(Collected data)
▬▬▬▬▬▬▬▬▬▬
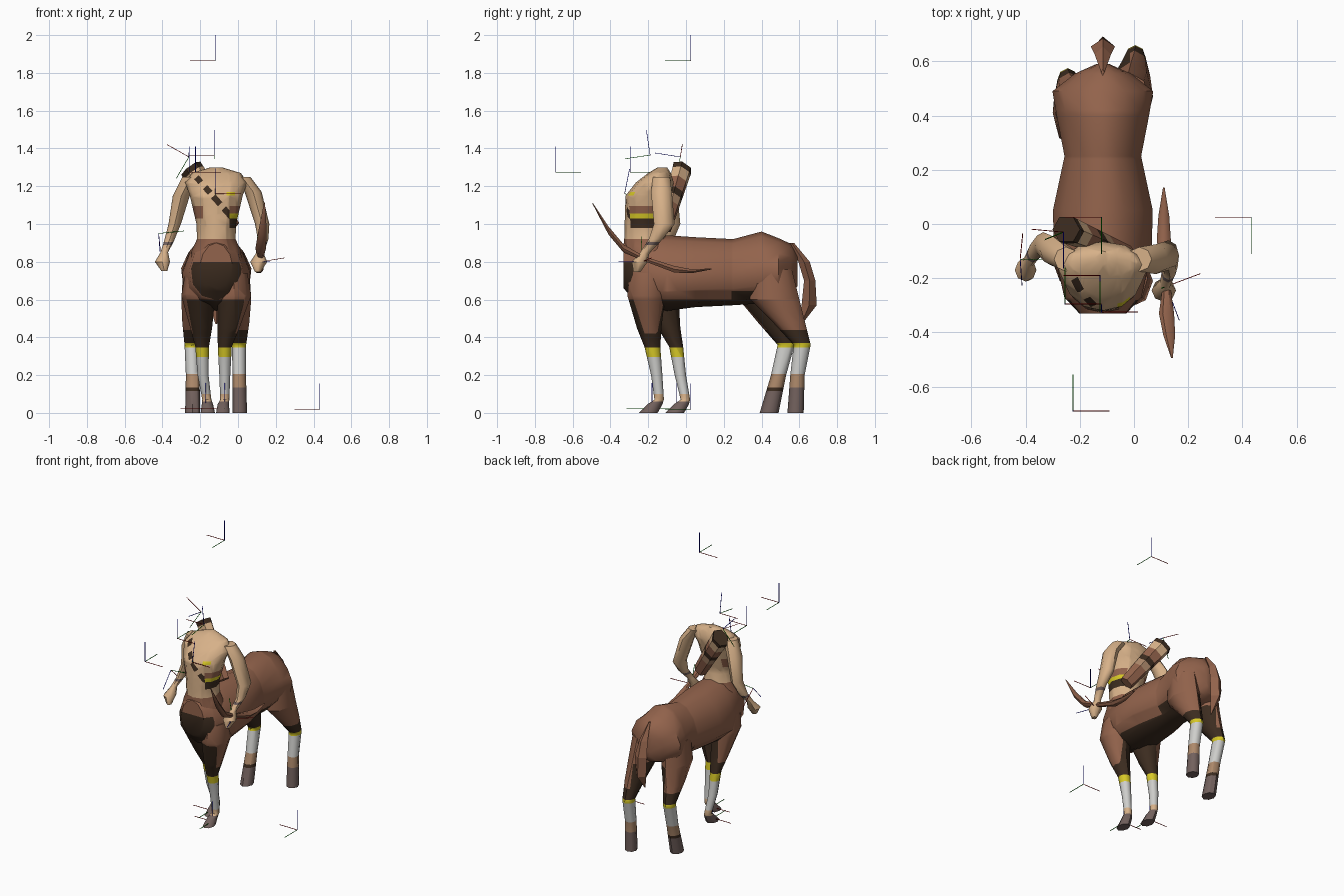
import bpy, bmesh, math
from mathutils import Vector

COLOURS = {
    "coat_brown": (0.29, 0.125, 0.072), "dark_brown": (0.045, 0.025, 0.014),
    "skin_tan": (0.68, 0.44, 0.25), "sock_white": (0.62, 0.62, 0.60),
    "band_yellow": (0.68, 0.58, 0.02), "hoof_grey": (0.17, 0.12, 0.11), "pastern_tan": (0.42, 0.25, 0.145),
    "axis_red": (0.40, 0.0, 0.0), "axis_green": (0.0, 0.30, 0.0), "axis_blue": (0.0, 0.0, 0.55),
}
NAMES = list(COLOURS)
MATS = []
for n, c in COLOURS.items():
    m = bpy.data.materials.new(n)
    m.diffuse_color = (*c, 1)
    MATS.append(m)
X, Y, Z = Vector((1, 0, 0)), Vector((0, 1, 0)), Vector((0, 0, 1))
CX = -0.115   # middle of the horse


def add_loft(bm, secs, sides, u, v):
    """Join rings (x, y, z, half size along u, half size along v) and cap the ends."""
    rings = []
    for x, y, z, a, b in secs:
        ring = []
        for i in range(sides):
            t = 2 * math.pi * i / sides
            ring.append(bm.verts.new(Vector((x, y, z)) + u * a * math.cos(t) + v * b * math.sin(t)))
        rings.append(ring)
    for p, q in zip(rings, rings[1:]):
        for i in range(sides):
            j = (i + 1) % sides
            bm.faces.new((p[i], p[j], q[j], q[i]))
    bm.faces.new(rings[0])
    bm.faces.new(rings[-1])


def finish(name, bm, smooth=50):
    bmesh.ops.recalc_face_normals(bm, faces=bm.faces[:])
    me = bpy.data.meshes.new(name)
    bm.to_mesh(me)
    bm.free()
    for m in MATS:
        me.materials.append(m)
    ob = bpy.data.objects.new(name, me)
    bpy.context.collection.objects.link(ob)
    if smooth:
        bpy.ops.object.select_all(action='DESELECT')
        ob.select_set(True)
        bpy.context.view_layer.objects.active = ob
        bpy.ops.object.shade_smooth_by_angle(angle=math.radians(smooth))
    return ob


def loft(name, secs, sides, u, v, rule, cuts=(), smooth=50, taper=0):
    """Loft a part, slice it at colour borders, then colour faces by a rule."""
    bm = bmesh.new()
    add_loft(bm, secs, sides, u, v)
    for vert in bm.verts:   # narrower above, wider below
        vert.co.x = CX + (vert.co.x - CX) * (1 - taper * (vert.co.z - 0.74) / 0.2)
    for co, no in cuts:
        bmesh.ops.bisect_plane(bm, geom=bm.verts[:] + bm.edges[:] + bm.faces[:], plane_co=co, plane_no=no)
    for f in bm.faces:
        f.material_index = NAMES.index(rule(f.calc_center_median()))
    return finish(name, bm, smooth)


def z_cuts(*zs):
    return [(Z * z, Z) for z in zs]


# Horse body, dark on the chest and belly
def body_rule(c):
    belly = 0.645 if 0.24 < c.y < 0.42 else 0.60
    return "dark_brown" if c.z < belly or (c.y < -0.28 and c.z < 0.8) else "coat_brown"


loft("horse_body", [
    (CX, -0.33, 0.78, 0.09, 0.12), (CX, -0.27, 0.76, 0.145, 0.175), (CX, -0.10, 0.74, 0.18, 0.20),
    (CX, 0.05, 0.745, 0.185, 0.185), (CX, 0.25, 0.745, 0.142, 0.175), (CX, 0.40, 0.77, 0.175, 0.19),
    (CX, 0.49, 0.765, 0.19, 0.16), (CX, 0.555, 0.76, 0.105, 0.135), (CX, 0.59, 0.75, 0.025, 0.08)],
    12, X, Z, body_rule,
    z_cuts(0.60, 0.645, 0.8) + [(Y * y, Y) for y in (-0.28, 0.24, 0.42)], taper=0.17)


# Human torso with a broken diagonal strap and side belts
strap_n = Vector((0.75, 0, 0.66))
strap_d = Vector((0.66, 0, -0.75))
strap_p = Vector((-0.24, 0, 1.27))
STRAP = (0.03, 0.065, 0.10, 0.14, 0.165, 0.22, 0.25, 0.33)   # start and end of each dark patch


def torso_rule(c):
    if c.z < 0.92:
        return "coat_brown"
    if c.x < CX - 0.07 and 1.03 < c.z < 1.095:
        return "coat_brown"
    if c.x > CX + 0.07 and 0.98 < c.z < 1.095:
        return "coat_brown" if c.z > 1.055 else "band_yellow" if c.z > 1.03 else "dark_brown"
    if c.y < -0.17 and abs((c - strap_p).dot(strap_n)) < 0.016:
        t = (c - strap_p).dot(strap_d)
        if any(a < t < b for a, b in zip(STRAP[::2], STRAP[1::2])):
            return "dark_brown"
    if c.y < -0.2 and -0.06 < c.x < -0.015 and 1.15 < c.z < 1.17:
        return "band_yellow"
    return "skin_tan"


loft("torso", [
    (CX, -0.20, 0.75, 0.14, 0.125), (CX, -0.21, 0.86, 0.13, 0.12), (CX, -0.215, 0.92, 0.102, 0.112),
    (CX, -0.22, 1.0, 0.105, 0.105), (CX, -0.20, 1.15, 0.14, 0.12), (CX, -0.165, 1.22, 0.165, 0.10),
    (CX, -0.14, 1.27, 0.13, 0.06), (CX, -0.125, 1.30, 0.03, 0.025)], 12, X, Y, torso_rule,
    z_cuts(0.98, 1.03, 1.055, 1.095, 1.17) + [(X * x, X) for x in (CX - 0.07, CX + 0.07, -0.06, -0.015)]
    + [(strap_p + strap_n * 0.016, strap_n), (strap_p - strap_n * 0.016, strap_n)]
    + [(strap_p + strap_d * t, strap_d) for t in STRAP])

# Arms with a thin wrist band
ARMS = {
    "right_arm": [(0.02, -0.13, 1.25, 0.045, 0.045), (0.08, -0.13, 1.17, 0.045, 0.055),
                  (0.128, -0.115, 1.0, 0.038, 0.055), (0.133, -0.16, 0.92, 0.028, 0.037),
                  (0.115, -0.22, 0.845, 0.02, 0.026), (0.11, -0.245, 0.80, 0.045, 0.042),
                  (0.105, -0.26, 0.745, 0.015, 0.018)],
    "left_arm": [(-0.25, -0.13, 1.25, 0.045, 0.045), (-0.30, -0.10, 1.15, 0.045, 0.055),
                 (-0.335, -0.075, 1.0, 0.033, 0.045), (-0.365, -0.10, 0.91, 0.026, 0.032),
                 (-0.39, -0.14, 0.85, 0.02, 0.024), (-0.40, -0.17, 0.80, 0.04, 0.042),
                 (-0.39, -0.19, 0.75, 0.015, 0.02)],
}
for name, secs in ARMS.items():
    loft(name, secs, 8, X, Y, lambda c: "hoof_grey" if 0.89 < c.z < 0.905 else "skin_tan",
         z_cuts(0.89, 0.905))


# Legs: hoof, pastern, white sock, yellow band, dark inner sides (and front edge) above
def leg(name, secs, bands, colours, side, front_y=None, slope=0):
    inner = CX + side * 0.10
    cuts = z_cuts(0.60, *bands) + [(X * inner, X)]
    front_p, front_n = Vector((0, front_y or -9, 0.62)), Vector((0, 1, slope))
    if front_y:
        cuts.append((front_p, front_n))

    def rule(c):
        for top, col in zip(bands, colours):
            if c.z < top:
                return col
        if c.z < 0.60 and (side * (c.x - inner) < 0 or (c - front_p).dot(front_n) < 0):
            return "dark_brown"
        return "coat_brown"
    loft(name, secs, 8, X, Y, rule, cuts)


FRONT = (0.06, 0.10, 0.295, 0.345, 0.42)
HIND = (0.115, 0.135, 0.205, 0.345, 0.37, 0.44)
UPPER = ("sock_white", "band_yellow", "dark_brown")
FRONT_COL = ("hoof_grey", "skin_tan") + UPPER
leg("front_leg_right", [
    (-0.02, -0.20, 0.74, 0.07, 0.10), (-0.02, -0.21, 0.62, 0.09, 0.10), (-0.05, -0.195, 0.45, 0.058, 0.065),
    (-0.07, -0.178, 0.35, 0.037, 0.042), (-0.07, -0.155, 0.20, 0.029, 0.03), (-0.07, -0.142, 0.07, 0.024, 0.025),
    (-0.078, -0.165, 0.045, 0.03, 0.04), (-0.08, -0.20, 0.0, 0.036, 0.05)], FRONT, FRONT_COL, 1, -0.285, 0.33)
leg("front_leg_left", [
    (-0.21, -0.15, 0.74, 0.07, 0.10), (-0.21, -0.14, 0.62, 0.09, 0.10), (-0.195, -0.09, 0.45, 0.058, 0.06),
    (-0.19, -0.052, 0.35, 0.036, 0.037), (-0.185, -0.03, 0.20, 0.029, 0.03), (-0.165, -0.003, 0.07, 0.024, 0.025),
    (-0.162, -0.025, 0.045, 0.03, 0.04), (-0.16, -0.06, 0.0, 0.038, 0.05)], FRONT, FRONT_COL, -1, -0.205, 0.56)
leg("hind_leg_right", [
    (-0.02, 0.45, 0.76, 0.08, 0.11), (-0.01, 0.47, 0.60, 0.08, 0.13), (0.0, 0.545, 0.48, 0.06, 0.085),
    (0.005, 0.615, 0.36, 0.038, 0.045), (0.007, 0.59, 0.20, 0.035, 0.038), (0.01, 0.58, 0.0, 0.038, 0.043)],
    HIND, ("hoof_grey", "hoof_grey", "pastern_tan") + UPPER, 1)
leg("hind_leg_left", [
    (-0.21, 0.41, 0.76, 0.08, 0.11), (-0.22, 0.41, 0.60, 0.08, 0.13), (-0.235, 0.465, 0.48, 0.06, 0.085),
    (-0.245, 0.53, 0.36, 0.038, 0.045), (-0.24, 0.49, 0.20, 0.036, 0.04), (-0.24, 0.44, 0.0, 0.04, 0.05)],
    HIND, ("hoof_grey", "dark_brown", "pastern_tan") + UPPER, -1)

# Tail
loft("tail", [
    (CX, 0.56, 0.90, 0.006, 0.012), (CX, 0.625, 0.80, 0.03, 0.03), (CX, 0.655, 0.70, 0.045, 0.03),
    (CX, 0.652, 0.57, 0.038, 0.04), (CX, 0.61, 0.47, 0.004, 0.004)], 4, X, Y, lambda c: "coat_brown", smooth=0)

# Bow held in the right hand
loft("bow", [
    (0.14, -0.495, 1.11, 0.003, 0.004), (0.13, -0.41, 0.965, 0.022, 0.025), (0.12, -0.33, 0.87, 0.028, 0.025),
    (0.12, -0.22, 0.815, 0.013, 0.014), (0.11, -0.06, 0.76, 0.026, 0.02), (0.11, 0.03, 0.75, 0.02, 0.012),
    (0.11, 0.135, 0.762, 0.003, 0.003)], 6, X, Z, lambda c: "coat_brown")

# Quiver slung across the back
q_top = Vector((-0.25, -0.02, 1.295))
q_end = Vector((-0.03, -0.11, 0.98))
q_dir = (q_end - q_top).normalized()
Q_BANDS = (0.03, 0.09, 0.16, 0.20, 0.25)


def quiver_rule(c):
    t = (c - q_top).dot(q_dir)
    for end, col in zip(Q_BANDS, ("dark_brown", "skin_tan", "coat_brown", "dark_brown", "pastern_tan")):
        if t < end:
            return col
    return "coat_brown"


loft("quiver", [(*q_top, 0.062, 0.055), (*q_end, 0.045, 0.035)], 6, Vector((0.82, 0, 0.57)),
     Vector((0, 0.95, -0.3)), quiver_rule, [(q_top + q_dir * t, q_dir) for t in Q_BANDS], smooth=0)

# Thin axis markers: origin, second axis, third axis
up, back, ahead = (0, 0, 1), (0, -1, 0), (0, 1, 0)
TRIADS = [
    ((-0.12, 0.025, 1.865), back, up), ((0.433, 0.025, 0.02), back, up),
    ((-0.225, -0.69, 1.275), ahead, up), ((-0.255, -0.295, 1.275), ahead, up),
    ((-0.125, -0.19, 1.365), (0, -1, -0.15), (0, -0.15, 1)),
    ((-0.12, -0.325, 1.16), (0, 1, -0.2), (0, 0.2, 1)),
    ((-0.26, -0.03, 1.355), (-0.5, -0.2, -0.85), (0, -0.95, 0.15)),
    ((-0.42, -0.13, 0.95), (1, 0, 0.1), (0.05, -0.7, -0.7)),
    ((0.12, -0.23, 0.80), (-0.12, -0.045, 0.84), (0.3, -0.8, 0)),
    ((-0.17, -0.05, 0.022), back, up), ((-0.07, -0.18, 0.022), back, up),
]
for k, colour in enumerate(("red", "green", "blue")):
    bm = bmesh.new()
    for o, yv, zv in TRIADS:
        yv, zv = Vector(yv).normalized(), Vector(zv).normalized()
        d = (yv.cross(zv).normalized(), yv, zv)[k]
        u = d.orthogonal().normalized()
        end = Vector(o) + d * 0.135
        add_loft(bm, [(*o, 0.002, 0.002), (*end, 0.002, 0.002)], 4, u, d.cross(u))
    for f in bm.faces:
        f.material_index = NAMES.index("axis_" + colour)
    finish(colour + "_axis_lines", bm, 100)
▬▬▬▬▬▬▬▬▬▬
▸ **Work item**: In the entries above, find the lines containing the word "belly" and say how many there are, with no other words.

▸ **Solution to the exercise**: 3